Regardless of the situation, swallowing your pride and apologizing for shortcomings or mistakes is never an easy thing to do, and brands are no exception. Just like real relationships, however, brands owe it to their customers to take accountability for wrongdoing and start rebuilding trust right away. Recently, we’ve seen many brands that have come under fire for scandals use the power of video to apologize to their customers and show how they’re actively working to solve problems in a more personal way.
With the vast amount of equipment options, cameras, lights, and accessories the task of setting up a video studio in your office can be intimidating -- Even more so if you’re on a tight budget. But does this tight budget have to be restricting? And although there are many options, could those options be filtered with some basic criteria?
Every time I talk about live-streaming, whether it be with my coworkers, clients, or even friends, I always hear one of these four excuses: I don’t have the right equipment to make it look professional I’m not interesting or what I’m talking about isn’t interesting I’ve never live streamed before so it would be a disaster But it’s live, I’m not prepared!
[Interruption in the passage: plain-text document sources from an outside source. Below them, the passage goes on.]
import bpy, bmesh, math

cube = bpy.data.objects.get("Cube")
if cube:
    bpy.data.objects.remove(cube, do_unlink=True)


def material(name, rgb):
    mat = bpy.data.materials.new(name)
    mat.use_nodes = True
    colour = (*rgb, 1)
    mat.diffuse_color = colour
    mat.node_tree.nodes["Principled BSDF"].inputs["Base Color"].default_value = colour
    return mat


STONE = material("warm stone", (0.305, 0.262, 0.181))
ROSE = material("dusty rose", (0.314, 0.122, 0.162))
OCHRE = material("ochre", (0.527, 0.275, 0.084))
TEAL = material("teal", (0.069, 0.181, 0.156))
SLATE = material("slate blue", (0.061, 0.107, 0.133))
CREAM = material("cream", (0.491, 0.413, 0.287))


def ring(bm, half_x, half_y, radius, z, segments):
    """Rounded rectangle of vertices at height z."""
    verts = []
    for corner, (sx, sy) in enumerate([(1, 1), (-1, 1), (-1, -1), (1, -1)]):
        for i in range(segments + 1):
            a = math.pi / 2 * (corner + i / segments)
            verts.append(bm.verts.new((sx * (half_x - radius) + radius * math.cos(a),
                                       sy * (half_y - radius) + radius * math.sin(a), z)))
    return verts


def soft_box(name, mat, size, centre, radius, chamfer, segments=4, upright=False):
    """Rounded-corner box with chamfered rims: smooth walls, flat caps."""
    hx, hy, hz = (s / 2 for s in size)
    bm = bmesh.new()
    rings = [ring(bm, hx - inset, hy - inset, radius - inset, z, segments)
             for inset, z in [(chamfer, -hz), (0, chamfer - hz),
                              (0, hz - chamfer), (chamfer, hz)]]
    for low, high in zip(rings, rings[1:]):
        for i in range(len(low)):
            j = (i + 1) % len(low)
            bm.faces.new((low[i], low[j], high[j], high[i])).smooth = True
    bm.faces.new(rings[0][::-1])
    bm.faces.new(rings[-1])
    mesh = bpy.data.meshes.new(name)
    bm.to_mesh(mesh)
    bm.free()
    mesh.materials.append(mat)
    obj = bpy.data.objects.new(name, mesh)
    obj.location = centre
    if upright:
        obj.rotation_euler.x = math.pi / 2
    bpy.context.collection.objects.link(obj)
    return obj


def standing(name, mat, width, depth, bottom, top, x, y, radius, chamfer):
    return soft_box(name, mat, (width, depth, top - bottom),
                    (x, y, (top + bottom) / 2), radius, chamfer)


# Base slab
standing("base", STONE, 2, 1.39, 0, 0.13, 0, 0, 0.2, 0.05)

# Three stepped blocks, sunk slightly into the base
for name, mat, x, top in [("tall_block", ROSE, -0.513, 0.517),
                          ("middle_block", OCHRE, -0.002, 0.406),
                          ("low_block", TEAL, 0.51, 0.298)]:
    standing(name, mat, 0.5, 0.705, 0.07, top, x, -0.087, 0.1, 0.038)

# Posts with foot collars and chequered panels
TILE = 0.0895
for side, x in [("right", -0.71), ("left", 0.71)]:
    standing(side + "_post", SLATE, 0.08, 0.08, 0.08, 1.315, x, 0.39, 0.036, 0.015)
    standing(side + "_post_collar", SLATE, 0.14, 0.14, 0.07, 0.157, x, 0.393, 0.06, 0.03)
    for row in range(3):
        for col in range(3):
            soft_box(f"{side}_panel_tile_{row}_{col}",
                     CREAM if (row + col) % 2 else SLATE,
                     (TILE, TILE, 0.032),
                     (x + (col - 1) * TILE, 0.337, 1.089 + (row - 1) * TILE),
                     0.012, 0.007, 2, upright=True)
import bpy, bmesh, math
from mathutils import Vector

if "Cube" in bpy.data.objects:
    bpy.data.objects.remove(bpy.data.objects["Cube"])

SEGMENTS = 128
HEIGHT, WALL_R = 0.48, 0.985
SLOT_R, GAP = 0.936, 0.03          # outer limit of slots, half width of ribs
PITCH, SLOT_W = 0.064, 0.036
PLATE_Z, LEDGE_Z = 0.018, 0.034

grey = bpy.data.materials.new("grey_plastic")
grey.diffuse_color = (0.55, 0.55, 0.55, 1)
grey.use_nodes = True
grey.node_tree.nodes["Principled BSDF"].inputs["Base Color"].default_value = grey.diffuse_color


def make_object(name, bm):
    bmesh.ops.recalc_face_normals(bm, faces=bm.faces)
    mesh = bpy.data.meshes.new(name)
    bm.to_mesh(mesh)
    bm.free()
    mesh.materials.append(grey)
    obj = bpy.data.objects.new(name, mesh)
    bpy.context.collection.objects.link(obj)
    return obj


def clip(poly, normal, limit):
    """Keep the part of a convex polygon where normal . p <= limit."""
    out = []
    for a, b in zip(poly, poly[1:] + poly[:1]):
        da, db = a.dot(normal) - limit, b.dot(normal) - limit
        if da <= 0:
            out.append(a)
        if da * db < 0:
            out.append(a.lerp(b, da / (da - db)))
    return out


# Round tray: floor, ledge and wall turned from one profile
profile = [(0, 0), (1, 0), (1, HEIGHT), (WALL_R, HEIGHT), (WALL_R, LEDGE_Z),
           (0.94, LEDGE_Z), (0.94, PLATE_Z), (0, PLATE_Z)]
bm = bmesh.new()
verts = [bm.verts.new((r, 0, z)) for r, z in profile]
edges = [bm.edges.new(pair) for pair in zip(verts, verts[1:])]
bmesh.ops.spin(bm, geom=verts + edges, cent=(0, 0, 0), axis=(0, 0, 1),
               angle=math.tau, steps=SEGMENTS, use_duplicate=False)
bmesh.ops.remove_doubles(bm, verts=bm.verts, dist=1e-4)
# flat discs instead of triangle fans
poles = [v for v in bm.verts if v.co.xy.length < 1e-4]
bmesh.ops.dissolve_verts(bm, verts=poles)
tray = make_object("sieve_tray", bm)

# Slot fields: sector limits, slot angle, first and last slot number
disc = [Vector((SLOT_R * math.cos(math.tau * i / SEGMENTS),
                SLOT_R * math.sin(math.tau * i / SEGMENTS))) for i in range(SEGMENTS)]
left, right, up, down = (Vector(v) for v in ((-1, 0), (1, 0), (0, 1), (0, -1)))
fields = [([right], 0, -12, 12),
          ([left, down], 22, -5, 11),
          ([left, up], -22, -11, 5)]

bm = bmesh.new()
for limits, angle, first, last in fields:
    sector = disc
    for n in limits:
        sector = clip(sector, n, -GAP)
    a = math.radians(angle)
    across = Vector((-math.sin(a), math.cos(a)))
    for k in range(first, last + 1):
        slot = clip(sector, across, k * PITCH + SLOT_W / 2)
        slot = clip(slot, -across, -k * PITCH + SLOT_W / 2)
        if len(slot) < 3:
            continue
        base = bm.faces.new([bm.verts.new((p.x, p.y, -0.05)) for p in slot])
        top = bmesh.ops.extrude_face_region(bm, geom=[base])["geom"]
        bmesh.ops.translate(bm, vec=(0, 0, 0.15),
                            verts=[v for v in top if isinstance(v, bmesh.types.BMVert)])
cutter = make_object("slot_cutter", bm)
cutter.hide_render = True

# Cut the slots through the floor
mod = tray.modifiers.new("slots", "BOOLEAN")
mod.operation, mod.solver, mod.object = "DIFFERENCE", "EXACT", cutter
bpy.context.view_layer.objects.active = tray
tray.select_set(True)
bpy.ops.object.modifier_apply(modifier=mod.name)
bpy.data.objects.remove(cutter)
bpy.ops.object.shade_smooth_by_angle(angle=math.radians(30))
I hate hearing those responses! Between Facebook and Instagram, live streaming has become such a big thing not only in everyday live, but in the world of marketing, it can’t be ignored. Instead of making excuses or being afraid of the live stream movement, take a few minutes to get familiar with it and you’ll realize it’s not so bad. .
At this point in 2018, nearly every website has some sort of case study or customer testimonial (and they should). With the addition of some helpful plugins, we’ve even got the ability to automatically pull in reviews from sites like Angie’s List, Facebook, Tripadvisor, among others without lifting a finger. But here’s the issue…
When you’re visiting a YouTube channel, what influences your first impression? Would you be willing to stick around and watch a few videos to determine if it’s valuable? Probably not. I wouldn’t blame you either. In fact, as a viewer, you probably give videos and channels mere seconds to compete for your attention.
There’s a major shift that’s happening in the way businesses reach their audience. Moving forward, that means your traditional inbound marketing strategy may not be comprehensive enough to reach your audience.
If you're trying to wrap your head around getting started with business video you're in the right place. We're going to discuss what equipment we recommend to get started, as well as, general principles for shooting through that initial video learning curve.
Video and marketing go together like peanut butter and jelly. From traditional television commercials in the 1960s to today's YouTube, Snapchat, Vimeo, and even Facebook Live, it's no secret that video has become a staple of our everyday lives. While convenient and efficient for the consumer, video marketing provides marketers with an attractive, versatile, and extremely shareable medium to reach their audiences.